You know, ‘Please clean up after yourself, your mother doesn’t work here. You don’t have a mother’, and things like that, but, and I wrote, you know, a dozen of them, and I just thought, now is the point where I would send this email over to Terry, and he would make half of mine twice as funny by changing a couple of words and adding bits, and he would do a whole batch of his own ones that would be just as good or even funnier. And the whole would be better than what either of us could have done on our own. And he’s not here. So everyone’s just gonna have my posters, which are probably going to be, you know, off in the corner of your eye mostly, and not even read.
But I think those are the little details that the avid fans love. And maybe that’s a good place to wrap up… I wonder about the perceived pressure when something has such rabid fans who have such strong ideas themselves about what should stay and what should go. Do you feel any pressure from that? Or do you go, “Actually, sod off, I wrote the book, I wrote it for the screen, and you’re just going to have to trust that I know best?”

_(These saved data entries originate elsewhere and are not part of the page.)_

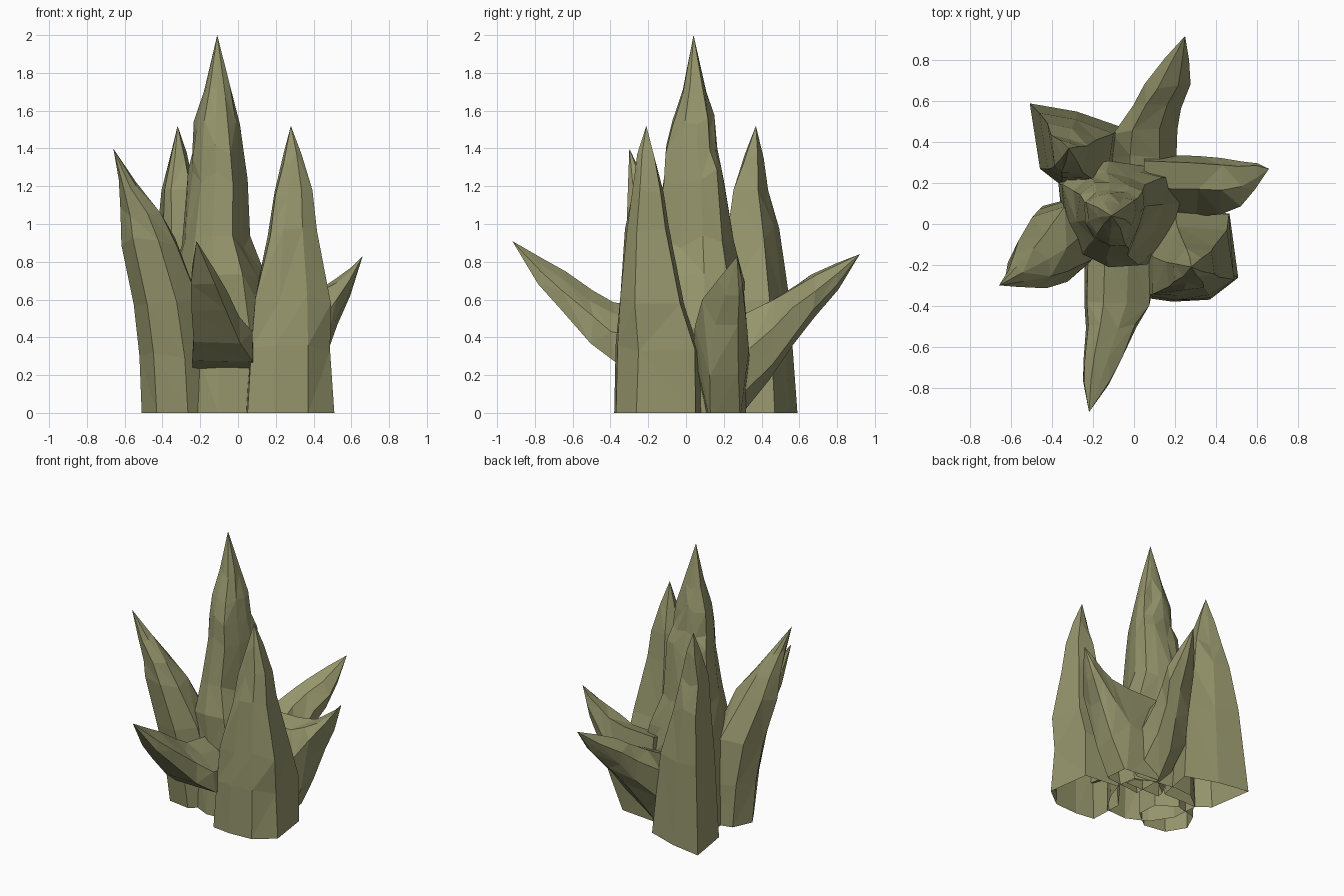
import bpy, bmesh, math, random
from mathutils import Vector

cube = bpy.data.objects.get("Cube")
if cube:
    bpy.data.objects.remove(cube)

rock = bpy.data.materials.new("olive_rock")
rock.use_nodes = True
rock.diffuse_color = (0.30, 0.30, 0.15, 1)
rock.node_tree.nodes["Principled BSDF"].inputs["Base Color"].default_value = rock.diffuse_color


def ngon(sides, turn):
    return [(math.cos(turn + math.tau * i / sides), math.sin(turn + math.tau * i / sides))
            for i in range(sides)]


def spike(name, axis, outline, rings, tip, seed, rough=0.1):
    """Loft an outline through bounds (position, a0, a1, b0, b1) along an axis to a tip."""
    rng = random.Random(seed)
    others = [i for i in range(3) if i != axis]
    lo = [min(p[k] for p in outline) for k in (0, 1)]
    hi = [max(p[k] for p in outline) for k in (0, 1)]
    unit = [[(p[k] - lo[k]) / (hi[k] - lo[k]) for k in (0, 1)] for p in outline]
    step = abs(tip[axis] - rings[0][0]) / len(rings)
    bm = bmesh.new()
    loops = []
    for n, (pos, a0, a1, b0, b1) in enumerate(rings):
        loop = []
        for u, v in unit:
            # chip the corners and shift them along the spike
            chip = 1 + (rng.uniform(-1, 0.5) * rough if n else 0)
            co = Vector()
            co[axis] = pos + (rng.uniform(-1, 1) * step * rough * 2 if n else 0)
            co[others[0]] = a0 + (a1 - a0) * (0.5 + (u - 0.5) * chip)
            co[others[1]] = b0 + (b1 - b0) * (0.5 + (v - 0.5) * chip)
            loop.append(bm.verts.new(co))
        loops.append(loop)
    point = bm.verts.new(tip)
    count = len(unit)
    for i in range(count):
        j = (i + 1) % count
        for low, high in zip(loops, loops[1:]):
            quad = [low[i], low[j], high[j], high[i]]
            if rng.random() < 0.5:
                quad = quad[1:] + quad[:1]
            bm.faces.new(quad[:3])
            bm.faces.new([quad[0], quad[2], quad[3]])
        bm.faces.new([loops[-1][i], loops[-1][j], point])
    # leaning spikes have a closed root
    if axis != Z:
        bm.faces.new(loops[0])
    bmesh.ops.recalc_face_normals(bm, faces=bm.faces)
    # trim at the ground, leaving the underside open
    geom = bm.verts[:] + bm.edges[:] + bm.faces[:]
    bmesh.ops.bisect_plane(bm, geom=geom, plane_co=(0, 0, 0), plane_no=(0, 0, 1), clear_inner=True)
    mesh = bpy.data.meshes.new(name)
    bm.to_mesh(mesh)
    bm.free()
    mesh.materials.append(rock)
    bpy.context.collection.objects.link(bpy.data.objects.new(name, mesh))


X, Y, Z = range(3)

# Upright spikes
main_outline = [(-.37, .2), (-.35, 0), (-.25, -.15), (-.1, -.22), (.07, -.21), (.17, -.05),
                (.22, .1), (.2, .23), (.08, .28), (-.1, .31), (-.24, .3)]
spike("main_spike", Z, main_outline, [
    (0, -.37, .21, -.22, .31), (.45, -.37, .22, -.22, .31), (.7, -.35, .15, -.21, .3),
    (.9, -.3, .06, -.16, .25), (1.25, -.26, .05, -.12, .21), (1.38, -.25, .03, -.11, .17),
    (1.54, -.23, .01, -.08, .15), (1.72, -.18, -.03, -.02, .11)],
    (-.11, .04, 2), 3, .08)

front_outline = [(.07, -.35), (.2, -.37), (.37, -.36), (.5, -.25), (.46, .07), (.2, .1), (.06, -.1)]
spike("front_left_spike", Z, front_outline, [
    (0, .04, .51, -.38, .08), (.33, .06, .5, -.37, .07), (.6, .08, .49, -.36, -.01),
    (.95, .16, .42, -.32, -.09), (1.17, .19, .4, -.29, -.12), (1.35, .24, .34, -.26, -.16)],
    (.28, -.21, 1.52), 5, .06)

back_outline = [(-.51, .59), (-.46, .27), (-.37, .2), (-.1, .2), (-.05, .47), (-.28, .55)]
spike("back_right_spike", Z, back_outline, [
    (0, -.51, -.05, .2, .59), (.6, -.47, -.1, .2, .55), (.95, -.43, -.18, .22, .5),
    (1.17, -.41, -.23, .25, .44), (1.35, -.36, -.27, .31, .41)],
    (-.32, .37, 1.52), 8, .06)

spike("right_spike", Z, ngon(7, 0.5), [
    (0, -.51, -.14, -.21, .13), (.3, -.53, -.15, -.25, .12), (.6, -.56, -.2, -.29, .08),
    (.9, -.62, -.32, -.31, -.05), (1.06, -.62, -.41, -.31, -.12), (1.22, -.63, -.54, -.31, -.21)],
    (-.66, -.3, 1.4), 11, .06)

# Leaning spikes
low_outline = [(-1, -1), (1, -1), (1, 0), (.3, .6), (-.4, 1), (-.9, .4)]
spike("front_low_spike", Y, low_outline, [
    (-.1, -.24, .09, .22, .54), (-.39, -.25, .08, .27, .59), (-.5, -.24, .01, .37, .65),
    (-.65, -.25, -.06, .54, .75), (-.77, -.25, -.12, .68, .82)],
    (-.22, -.92, .91), 14, .05)

spike("back_low_spike", Y, ngon(7, 0.2), [
    (.15, -.11, .22, -.2, .48), (.33, -.11, .21, .03, .53), (.45, -.1, .21, .18, .61),
    (.57, -.01, .23, .35, .68), (.67, .05, .28, .5, .73), (.8, .15, .27, .65, .79)],
    (.25, .92, .84), 17, .06)

left_outline = [(.04, .35), (.13, 0), (.29, 0), (.33, .35), (.3, .62), (.17, .59)]
spike("left_low_spike", X, left_outline, [
    (.05, .04, .34, -.2, .62), (.3, .04, .33, -.05, .63), (.43, .04, .32, .2, .66),
    (.52, .08, .31, .46, .71), (.6, .17, .3, .62, .77)],
    (.66, .27, .83), 20, .06)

I wrote a thing for Tumblr, because over on Tumblr you have communities that people who have loved Good Omens for many, many years, and who do art for Good Omens, and love the characters and all have their own visions. And… and I wrote a thing saying, “Look, you may have your head canon of how our characters look. And it’s true. It’s fine. It’s real”.
There are ones who have beautiful, ethereal, Aziraphales, who look like Michelangelo’s David. And that’s true. And then there are ones who have Aziraphales who are very short, and incredibly fat, and wear check trousers, and have spectacles and curly hair. That’s true, too. And the ones whose Aziraphales, you know… they pick all sorts of different things, and they love them, and they’re true for them.
And my attitude is, that’s absolutely great. And that’s absolutely true. And, by the same token, nobody’s asking you to give up any of that. Treat this as if Good Omens were Hamlet, and you’re going to see a production of Hamlet. Nobody’s ever expecting you to give up the Hamlet in your head, for this particular production.
I hope you will like it, I hope that you will respond to it. The idealised Hamlet in your head is not threatened by the fact that we have decided to get Michael Sheen to play Hamlet. This is what you’re going to deal with. And so, I feel an obligation to the fans, to give them something that they enjoy. And occasionally I’d just turned around and say, “We’re not changing that, because that’s that way in the book. And it has to be that way”.
But by the same token, there’s loads of things in this that aren’t in the book, because that’s just as much fun, too. Whether it’s getting to meet angels in heaven or actually getting to see demons in hell… or whether it’s watching Crowley and Aziraphale through history. It’s stuff that wasn’t in the book. It doesn’t mean that it didn’t happen. It just means that we didn’t write it there. So now, it embiggens.
Neil, thank you so much.
You are so welcome.